The two holding midfielders aren’t necessarily consigned entirely to screening duty. Baggio Husidic has been stationed lately as one of the Fire’s two defensive midfielders—and he has two goals in the team’s last two matches.
Chicago’s opponent on Saturday, Chivas USA, have used two different versions of the five-man midfield. Earlier this year, Martin Vasquez’s team lined up in a conservative 4-5-1, with a lone striker and lots of defending in the midfield. Lately, the Goats have tested a less defensive 3-5-2.
Occasionally, teams in a 4-4-2 will add a midfielder mid-stream to match the man-advantage in the middle. Twice this year, for instance, that has happened against Dallas.
FC Dallas line up in a 4-1-4-1, with Daniel Hernandez sitting deep behindDax McCarty and David Ferreira in the middle. It’s essentially a five-man midfield. The bottom line is a fairly well-linked three-man central triangle that has the ability to dominate matches, even on the road. It happened earlier this year at New York and again over the weekend at New England. In both cases, FCD ran roughshod over the home team for a half. (The finishing, in both cases, was another issue—but let’s stay on topic here.)

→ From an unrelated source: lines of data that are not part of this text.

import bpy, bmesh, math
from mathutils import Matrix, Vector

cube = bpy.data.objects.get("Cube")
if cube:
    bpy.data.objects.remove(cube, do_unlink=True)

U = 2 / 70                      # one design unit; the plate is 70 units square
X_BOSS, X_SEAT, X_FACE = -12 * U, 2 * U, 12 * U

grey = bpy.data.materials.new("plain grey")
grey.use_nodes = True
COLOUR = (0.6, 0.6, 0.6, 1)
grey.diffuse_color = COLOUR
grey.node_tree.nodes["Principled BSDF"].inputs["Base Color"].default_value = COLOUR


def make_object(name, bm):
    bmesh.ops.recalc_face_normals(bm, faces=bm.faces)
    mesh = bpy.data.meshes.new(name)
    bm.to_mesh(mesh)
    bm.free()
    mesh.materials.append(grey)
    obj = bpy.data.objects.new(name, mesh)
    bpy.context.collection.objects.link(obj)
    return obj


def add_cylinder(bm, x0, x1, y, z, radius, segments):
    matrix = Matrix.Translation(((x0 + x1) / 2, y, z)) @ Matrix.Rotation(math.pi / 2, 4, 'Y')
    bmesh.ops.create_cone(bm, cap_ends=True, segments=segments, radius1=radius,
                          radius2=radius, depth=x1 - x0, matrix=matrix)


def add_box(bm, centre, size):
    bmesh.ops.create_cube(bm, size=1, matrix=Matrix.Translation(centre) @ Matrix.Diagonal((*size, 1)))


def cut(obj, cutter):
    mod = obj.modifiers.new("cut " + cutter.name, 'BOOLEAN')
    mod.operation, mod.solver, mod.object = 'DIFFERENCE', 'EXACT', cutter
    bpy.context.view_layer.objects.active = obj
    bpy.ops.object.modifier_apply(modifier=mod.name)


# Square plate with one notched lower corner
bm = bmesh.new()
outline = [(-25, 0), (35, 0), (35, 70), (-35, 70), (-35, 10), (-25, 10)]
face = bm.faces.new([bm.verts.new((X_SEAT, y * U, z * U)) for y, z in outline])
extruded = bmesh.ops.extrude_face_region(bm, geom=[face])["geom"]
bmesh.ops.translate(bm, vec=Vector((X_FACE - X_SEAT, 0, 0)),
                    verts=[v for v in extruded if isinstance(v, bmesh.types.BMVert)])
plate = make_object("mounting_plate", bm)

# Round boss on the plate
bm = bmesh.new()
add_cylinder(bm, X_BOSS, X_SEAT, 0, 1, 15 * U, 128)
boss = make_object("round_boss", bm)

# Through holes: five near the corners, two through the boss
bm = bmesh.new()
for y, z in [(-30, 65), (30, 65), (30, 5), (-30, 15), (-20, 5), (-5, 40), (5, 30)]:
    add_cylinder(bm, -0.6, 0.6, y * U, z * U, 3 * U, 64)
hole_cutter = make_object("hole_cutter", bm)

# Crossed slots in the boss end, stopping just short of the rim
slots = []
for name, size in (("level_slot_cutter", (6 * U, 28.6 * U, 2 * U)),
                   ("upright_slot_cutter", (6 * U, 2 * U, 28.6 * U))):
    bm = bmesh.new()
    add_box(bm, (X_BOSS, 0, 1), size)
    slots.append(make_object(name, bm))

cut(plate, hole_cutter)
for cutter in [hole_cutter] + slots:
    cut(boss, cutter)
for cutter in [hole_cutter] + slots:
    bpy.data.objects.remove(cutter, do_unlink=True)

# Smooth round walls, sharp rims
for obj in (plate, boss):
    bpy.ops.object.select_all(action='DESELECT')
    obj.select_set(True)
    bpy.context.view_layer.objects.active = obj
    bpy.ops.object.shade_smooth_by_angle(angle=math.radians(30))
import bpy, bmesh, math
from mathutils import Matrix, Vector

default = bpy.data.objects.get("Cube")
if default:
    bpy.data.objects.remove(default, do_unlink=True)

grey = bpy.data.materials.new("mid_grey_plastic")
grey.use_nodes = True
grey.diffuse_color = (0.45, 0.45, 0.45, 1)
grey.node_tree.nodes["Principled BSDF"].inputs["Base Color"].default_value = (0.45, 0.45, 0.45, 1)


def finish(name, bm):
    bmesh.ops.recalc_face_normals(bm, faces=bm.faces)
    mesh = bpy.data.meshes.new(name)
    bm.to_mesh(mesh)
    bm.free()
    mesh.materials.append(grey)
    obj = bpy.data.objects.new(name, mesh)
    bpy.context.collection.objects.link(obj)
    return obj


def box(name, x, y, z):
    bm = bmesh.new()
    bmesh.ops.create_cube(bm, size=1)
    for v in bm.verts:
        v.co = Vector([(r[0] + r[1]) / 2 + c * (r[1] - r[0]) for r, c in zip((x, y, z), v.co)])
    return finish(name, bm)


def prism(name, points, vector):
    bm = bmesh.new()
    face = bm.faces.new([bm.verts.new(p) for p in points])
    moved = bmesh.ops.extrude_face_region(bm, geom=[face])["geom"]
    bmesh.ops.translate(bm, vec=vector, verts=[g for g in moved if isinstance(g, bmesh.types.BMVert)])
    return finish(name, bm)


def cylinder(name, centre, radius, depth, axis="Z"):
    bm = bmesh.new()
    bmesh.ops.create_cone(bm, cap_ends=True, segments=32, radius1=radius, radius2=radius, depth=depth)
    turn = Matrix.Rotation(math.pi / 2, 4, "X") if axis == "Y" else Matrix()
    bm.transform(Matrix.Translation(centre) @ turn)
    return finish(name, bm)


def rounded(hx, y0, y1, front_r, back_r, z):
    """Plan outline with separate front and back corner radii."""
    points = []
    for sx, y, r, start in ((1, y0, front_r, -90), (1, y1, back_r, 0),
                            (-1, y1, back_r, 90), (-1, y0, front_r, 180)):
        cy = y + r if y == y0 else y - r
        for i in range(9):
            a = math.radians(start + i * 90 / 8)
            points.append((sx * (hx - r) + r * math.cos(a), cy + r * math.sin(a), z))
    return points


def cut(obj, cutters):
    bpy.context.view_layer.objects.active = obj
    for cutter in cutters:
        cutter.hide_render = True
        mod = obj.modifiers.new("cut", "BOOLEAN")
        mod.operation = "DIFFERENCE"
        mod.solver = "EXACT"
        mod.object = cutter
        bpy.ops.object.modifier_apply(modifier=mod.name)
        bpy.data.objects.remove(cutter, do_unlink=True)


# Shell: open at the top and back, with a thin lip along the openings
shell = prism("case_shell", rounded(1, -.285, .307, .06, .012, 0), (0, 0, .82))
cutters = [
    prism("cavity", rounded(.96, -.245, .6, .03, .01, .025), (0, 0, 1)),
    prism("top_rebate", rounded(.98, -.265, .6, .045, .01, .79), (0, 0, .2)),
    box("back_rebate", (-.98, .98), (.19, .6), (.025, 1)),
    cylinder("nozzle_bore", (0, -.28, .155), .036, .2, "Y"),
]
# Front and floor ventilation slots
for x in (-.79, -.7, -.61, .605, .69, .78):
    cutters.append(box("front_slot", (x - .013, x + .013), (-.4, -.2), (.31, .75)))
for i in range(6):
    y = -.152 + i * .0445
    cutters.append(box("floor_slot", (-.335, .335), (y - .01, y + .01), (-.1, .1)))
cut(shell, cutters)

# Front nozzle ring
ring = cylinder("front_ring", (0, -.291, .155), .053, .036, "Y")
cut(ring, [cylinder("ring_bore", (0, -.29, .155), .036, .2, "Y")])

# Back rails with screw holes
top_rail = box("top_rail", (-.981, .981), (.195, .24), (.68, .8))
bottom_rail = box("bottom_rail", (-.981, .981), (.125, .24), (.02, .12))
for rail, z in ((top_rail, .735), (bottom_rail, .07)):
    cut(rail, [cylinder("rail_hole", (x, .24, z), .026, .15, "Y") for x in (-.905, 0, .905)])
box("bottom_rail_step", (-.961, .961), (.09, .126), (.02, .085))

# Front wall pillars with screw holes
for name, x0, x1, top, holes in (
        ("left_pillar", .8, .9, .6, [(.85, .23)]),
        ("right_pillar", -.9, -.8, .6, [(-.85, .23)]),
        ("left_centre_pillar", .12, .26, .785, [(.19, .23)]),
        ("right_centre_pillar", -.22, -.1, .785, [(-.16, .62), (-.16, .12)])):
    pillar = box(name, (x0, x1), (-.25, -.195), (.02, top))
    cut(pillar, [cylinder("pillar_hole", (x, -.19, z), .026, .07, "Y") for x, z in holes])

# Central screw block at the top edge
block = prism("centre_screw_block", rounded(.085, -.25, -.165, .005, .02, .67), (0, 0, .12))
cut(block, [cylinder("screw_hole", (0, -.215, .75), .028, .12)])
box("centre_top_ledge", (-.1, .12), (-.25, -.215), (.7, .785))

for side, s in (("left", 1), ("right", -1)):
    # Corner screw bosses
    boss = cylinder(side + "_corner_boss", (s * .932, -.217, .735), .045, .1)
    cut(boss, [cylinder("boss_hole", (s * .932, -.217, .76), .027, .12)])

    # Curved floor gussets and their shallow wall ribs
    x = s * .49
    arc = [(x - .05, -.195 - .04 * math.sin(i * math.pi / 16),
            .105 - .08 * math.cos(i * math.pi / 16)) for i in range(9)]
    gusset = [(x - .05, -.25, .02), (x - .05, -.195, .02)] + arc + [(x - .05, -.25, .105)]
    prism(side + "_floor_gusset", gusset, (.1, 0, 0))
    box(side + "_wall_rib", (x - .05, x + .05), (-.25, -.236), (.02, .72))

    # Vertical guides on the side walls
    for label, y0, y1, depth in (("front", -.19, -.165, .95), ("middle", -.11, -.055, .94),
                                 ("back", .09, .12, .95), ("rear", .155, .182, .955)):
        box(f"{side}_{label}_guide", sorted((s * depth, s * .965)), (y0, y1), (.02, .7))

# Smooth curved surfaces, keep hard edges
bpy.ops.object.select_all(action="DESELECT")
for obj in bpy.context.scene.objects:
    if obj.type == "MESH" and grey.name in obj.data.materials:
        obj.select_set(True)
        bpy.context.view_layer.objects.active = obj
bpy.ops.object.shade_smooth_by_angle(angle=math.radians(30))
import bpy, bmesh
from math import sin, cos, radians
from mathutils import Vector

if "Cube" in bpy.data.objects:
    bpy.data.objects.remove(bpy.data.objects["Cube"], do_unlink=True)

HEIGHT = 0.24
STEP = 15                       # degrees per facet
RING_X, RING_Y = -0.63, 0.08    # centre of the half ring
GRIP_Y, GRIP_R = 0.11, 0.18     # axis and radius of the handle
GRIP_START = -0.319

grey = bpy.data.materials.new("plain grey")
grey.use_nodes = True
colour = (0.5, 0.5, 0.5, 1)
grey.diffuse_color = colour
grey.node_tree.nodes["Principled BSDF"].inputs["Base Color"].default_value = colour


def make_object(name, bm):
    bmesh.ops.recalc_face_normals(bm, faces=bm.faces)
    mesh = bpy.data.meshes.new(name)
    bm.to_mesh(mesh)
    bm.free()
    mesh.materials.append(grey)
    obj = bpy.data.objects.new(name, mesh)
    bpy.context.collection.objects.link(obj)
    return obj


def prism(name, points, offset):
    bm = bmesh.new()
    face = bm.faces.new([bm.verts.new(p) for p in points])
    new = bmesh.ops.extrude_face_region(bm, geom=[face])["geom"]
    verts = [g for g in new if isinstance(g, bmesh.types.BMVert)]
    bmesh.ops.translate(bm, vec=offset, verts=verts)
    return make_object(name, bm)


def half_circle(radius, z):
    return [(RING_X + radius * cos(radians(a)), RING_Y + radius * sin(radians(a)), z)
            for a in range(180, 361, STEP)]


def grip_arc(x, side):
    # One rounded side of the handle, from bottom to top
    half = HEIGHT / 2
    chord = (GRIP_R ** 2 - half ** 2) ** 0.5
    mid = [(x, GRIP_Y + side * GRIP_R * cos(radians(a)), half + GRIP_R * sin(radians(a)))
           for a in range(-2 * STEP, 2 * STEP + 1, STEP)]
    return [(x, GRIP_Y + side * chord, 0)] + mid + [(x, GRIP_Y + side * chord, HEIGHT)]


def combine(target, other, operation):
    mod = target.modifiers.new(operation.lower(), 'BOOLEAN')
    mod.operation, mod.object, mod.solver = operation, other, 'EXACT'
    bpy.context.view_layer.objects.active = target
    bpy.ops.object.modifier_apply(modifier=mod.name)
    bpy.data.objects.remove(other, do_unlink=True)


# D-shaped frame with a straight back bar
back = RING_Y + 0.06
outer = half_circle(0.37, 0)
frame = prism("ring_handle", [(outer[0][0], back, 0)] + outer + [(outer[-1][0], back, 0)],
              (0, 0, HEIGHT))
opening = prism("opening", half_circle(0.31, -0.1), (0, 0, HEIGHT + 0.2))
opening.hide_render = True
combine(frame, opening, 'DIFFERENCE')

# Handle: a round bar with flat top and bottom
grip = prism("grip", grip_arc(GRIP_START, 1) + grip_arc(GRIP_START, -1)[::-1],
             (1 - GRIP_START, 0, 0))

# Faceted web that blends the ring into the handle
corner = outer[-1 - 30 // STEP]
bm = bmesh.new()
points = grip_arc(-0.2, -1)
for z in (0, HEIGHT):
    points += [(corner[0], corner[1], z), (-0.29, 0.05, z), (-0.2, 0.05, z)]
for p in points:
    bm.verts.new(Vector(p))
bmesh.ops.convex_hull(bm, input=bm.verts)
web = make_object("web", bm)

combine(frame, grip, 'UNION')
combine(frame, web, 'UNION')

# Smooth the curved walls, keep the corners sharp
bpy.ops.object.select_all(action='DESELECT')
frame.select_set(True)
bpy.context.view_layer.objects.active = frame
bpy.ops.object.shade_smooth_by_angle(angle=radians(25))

In both cases, managers for the home side added a midfielder at the half to help stanch the one-way traffic in midfield. Red Bull’s Hans Backe and New England’s Steve Nicol did it the same way, subtracting a forward in favor of a wide midfielder and sliding an extra man into the middle. Nicol said he had no choice but to negate the 3-vs.-2 advantage in the middle of the field.
“We were getting totally out-played through the middle of the park,” he said. “They were just rolling balls in between us through the middle of the field. It was only a matter of time before they scored if we continued to let them do that.”
Kansas City play a dynamic 4-3-3 this year. Real Salt Lake toyed with the three-forward alignment last year. And Seattle lined up that way over the weekend against Columbus, as manager Sigi Schmid probed for ways to punch up scoring production—which is curiously light considering the trio of peppy, high-profile attackers on site in Freddie Ljungberg, Fredy Montero andSteve Zakuani.
There’s also the example of where a 4-3-3 looks quite like a 4-5-1. The three-man central triangle is essentially the same. In the middle, it looks just like the 4-5-1 (the triangle could “point” either way.) The difference more or less is where the wide guys start defending. Do they pressure the fullbacks as Zakuani and Brad Evans did Saturday against Columbus? Or do they retreat further back, connecting with the men in the middle to form a most substantial block of five?
There’s also a “tweener” state in which some teams dwell. Columbus deploy an alleged 4-4-2. One of the “forwards,” former league MVP Guillermo Barros Schelotto roams, well, pretty much wherever he wants. He’s somewhere behind a striker and ahead of central midfielders Brian Carroll and Adam Moffat, using his veteran wile to find the spaces available on the day. A lot of times, that’s back in the midfield. So, is that a 4-5-1?
Who cares? Again, the difference is academic. And it gets results: The Crew are still undefeated.